It should always be remembered that an expiation (kaffara) only becomes necessary upon an individual if a fast was broken deliberately (without a valid excuse) after actually starting it by eating, drinking or having sexual intercourse.
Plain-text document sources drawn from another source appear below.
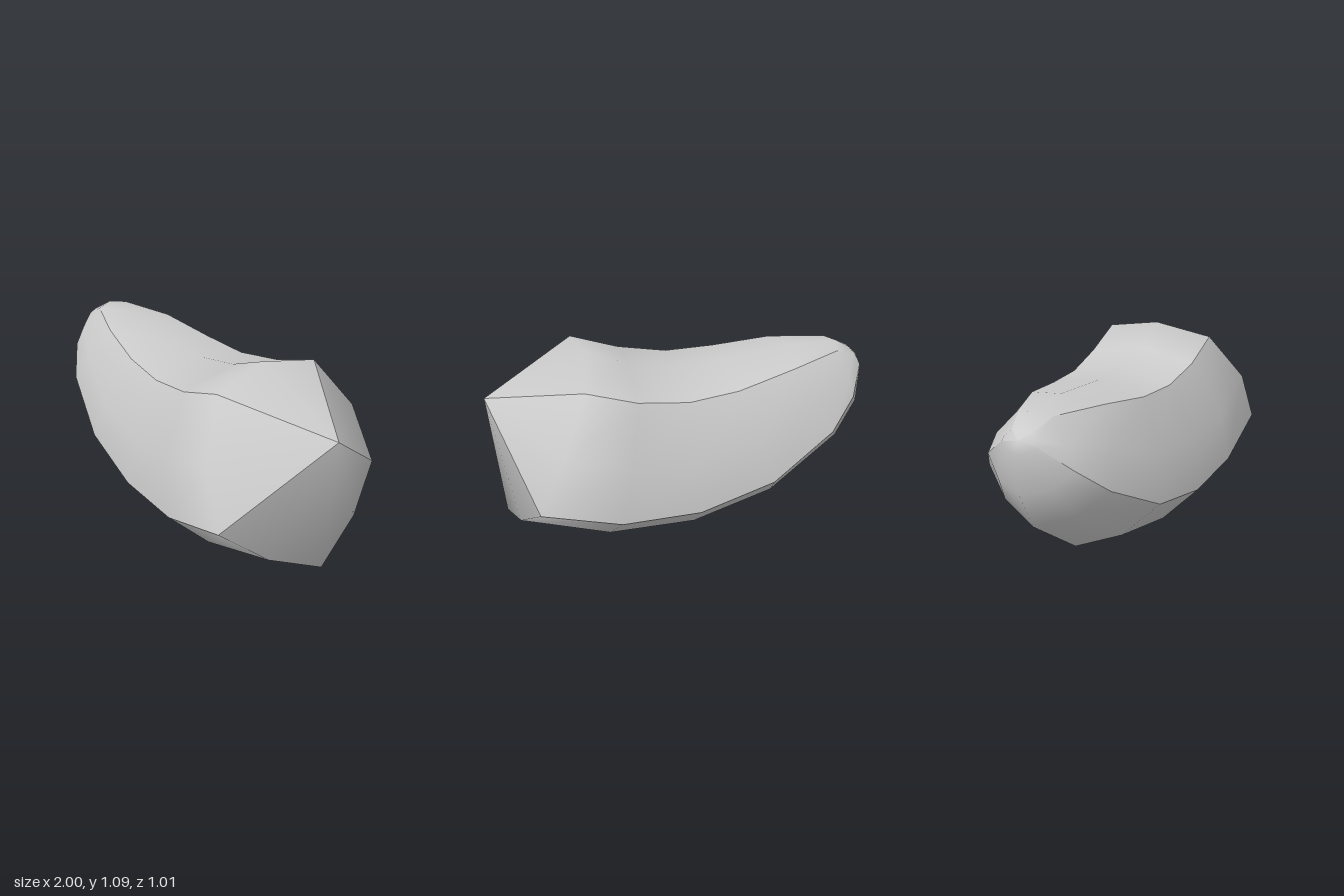
import * as THREE from 'three';

// Half cross-sections from the blunt end to the slim end, each listed
// top, ridge, side, widest, lower, bottom as [x, y, z].
const sections = [
  [[0.49, 1.09, 0], [0.53, 1.03, 0.305], [0.66, 0.785, 0.47], [0.8, 0.505, 0.505], [0.9, 0.32, 0.285], [0.97, 0.18, 0]],
  [[0.28, 1, 0], [0.28, 0.94, 0.3], [0.34, 0.65, 0.46], [0.41, 0.37, 0.495], [0.45, 0.145, 0.28], [0.49, 0.015, 0]],
  [[0.04, 0.95, 0], [0.02, 0.895, 0.28], [0.01, 0.62, 0.435], [0, 0.345, 0.465], [-0.01, 0.135, 0.275], [-0.02, 0, 0]],
  [[-0.22, 0.955, 0], [-0.24, 0.91, 0.255], [-0.32, 0.67, 0.39], [-0.4, 0.435, 0.42], [-0.45, 0.245, 0.24], [-0.5, 0.145, 0]],
  [[-0.6, 1, 0], [-0.54, 0.96, 0.195], [-0.64, 0.81, 0.29], [-0.74, 0.635, 0.325], [-0.82, 0.52, 0.19], [-0.88, 0.445, 0]],
  [[-0.85, 0.995, 0], [-0.82, 0.98, 0.09], [-0.86, 0.87, 0.185], [-0.88, 0.77, 0.225], [-0.94, 0.69, 0.135], [-0.98, 0.65, 0]],
  [[-0.93, 0.945, 0], [-0.935, 0.935, 0.05], [-0.95, 0.91, 0.08], [-0.96, 0.885, 0.09], [-0.985, 0.86, 0.05], [-1, 0.85, 0]],
];
const bluntTip = [1, 0.89, 0];
const slimTip = [-0.97, 0.905, 0];

// Mirror each half into a closed ring of ten points
const rings = sections.map((half) => [
  ...half,
  ...half.slice(1, 5).reverse().map(([x, y, z]) => [x, y, -z]),
]);

// One smooth lengthwise band; neighbouring bands meet in a sharp edge
function band(name, columns, material) {
  const w = columns.length;
  const points = [bluntTip, ...rings.flatMap((r) => columns.map((c) => r[c])), slimTip];
  const last = points.length - 1;
  const id = (row, col) => 1 + row * w + col;
  const index = [];
  for (let c = 0; c < w - 1; c++) {
    index.push(0, id(0, c), id(0, c + 1));
    for (let r = 0; r < rings.length - 1; r++) {
      const a = id(r, c), b = id(r + 1, c), d = id(r, c + 1), e = id(r + 1, c + 1);
      index.push(a, b, e, a, e, d);
    }
    index.push(id(rings.length - 1, c), last, id(rings.length - 1, c + 1));
  }
  const geometry = new THREE.BufferGeometry();
  geometry.setAttribute('position', new THREE.Float32BufferAttribute(points.flat(), 3));
  geometry.setIndex(index);
  geometry.computeVertexNormals();
  const mesh = new THREE.Mesh(geometry, material);
  mesh.name = name;
  return mesh;
}

export function createModel() {
  const group = new THREE.Group();
  group.name = 'curvedPod';
  const material = new THREE.MeshStandardMaterial({ color: 0xcccccc });
  group.add(
    band('topBand', [9, 0, 1], material),
    band('frontSide', [1, 2, 3], material),
    band('underside', [3, 4, 5, 6, 7], material),
    band('backSide', [7, 8, 9], material),
  );
  return group;
}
As such, if a fast of Ramadan was not kept altogether, then although one will be sinful for not fasting, an expiation will not be necessary, rather one will be obliged to make up for the missed fasts.

The great Hanafi jurist (faqih), Imam al-Haskafi (Allah have mercy on him) states while discussing the acts that make one only liable to make up for the fast and not expiation:

“If an individual broke his fast by mistake, such as whilst gargling water entered into his/her mouth unintentionally  or they woke up in the morning without making an intention of fasting .then in all these situations, only a make-up will be necessary.”

Imam Ibn Abidin (Allah have mercy on him) whilst explaining the above states:

“(Or he woke up in the morning without making an intention to fast) … Because an expiation is only necessary upon a person who broke the fast after keeping it . (Only a make-up will be necessary) meaning there will be no expiation.” (See: Radd al-Muhtar ala al-Durr al-Mukhtar, 2/401-406)

Therefore, in light of the above, the one who missed the obligatory fasts of Ramadan after puberty should first repent to Allah Almighty and seek His forgiveness for not fasting. Secondly, it will be necessary to make up for the fasts that were missed, although expiation will not be necessary. The person concerned should begin making up for the missed fasts as soon as possible, insha Allah.

And Allah knows best

Muhammad ibn Adam al-Kawthari
Darul Iftaa, Leicester, UK

Years of Missed Fasts and Expiation (kaffara)

Answered by Shaykh Faraz Rabbani

Question: I have several years in which I did not fast Ramadan. I also have some years in which I did fast but I didn’t make up the days I did not fast because of menstruation. Should I make up the fasts from my menstruation first and then perform the 60-day kaffara for all the previous years of not fasting? I feel overwhelmed by the amount of fasting I have to do. Can you give me a prayer?

Answer: The first thing to realize is why we are doing all this in the first place. Our worship should be a statement of our love for Allah and our thankfulness for the countless blessings that He showers upon us at every instant. Thus, we should hasten to fulfill the command of Allah as the lover hastens to fulfill their beloved’s request, out of the joy of love and the yearnings of passion.

This is why Allah Most High said, “And those who believe are greater in their love of Allah.”(Qur’an, 2: 165)

1. Making up past fasts

2. Fasts missed due to menstruation

3. Kaffara

It is obligatory to make up every single missed past, whether it was left legitimately (such as those due to menstruation, or serious sickness) or illegitimately.

The necessary expiation (kaffara) is best performed after having made up all missed fasts. [Shaykh Zada, Majma` al-Anhur] This is because making up missed fasts is more important.

Calculate how many missed fasts you have in your dues, and then take on a steady but manageable schedule to make them up.

Depending on your circumstances, fasting twice a week (such as on Mondays and Thursdays, in line with the example of the Messenger of Allah (Allah bless him and give him peace)) may be an option; or once a week… You may want to fast the ‘white days’ when the moon is full in the middle of the lunar month (13th, 14th, and 15th days of the lunar calendar), as this too is from the sunna of the Prophet (Allah bless him and give him peace).

To motivate yourself, remember the tremendous merit and reward in fasting. Allah Most High told us, on the tongue of His Beloved Prophet (peace and blessings be upon him) that, “Fasting is for Me, and I shall reward for it.” [Bukhari and Muslim]

4. Du`a

There is no specific supplication for this, but it would be good to recite Surat al-Fatiha whenever you feel weak or disheartened. It is good to get a book of Prophetic supplications—available at any good Islamic online bookstore—and learn some of these beautiful expressions of slavehood, love, and thankfulness to Allah.

Faraz Rabban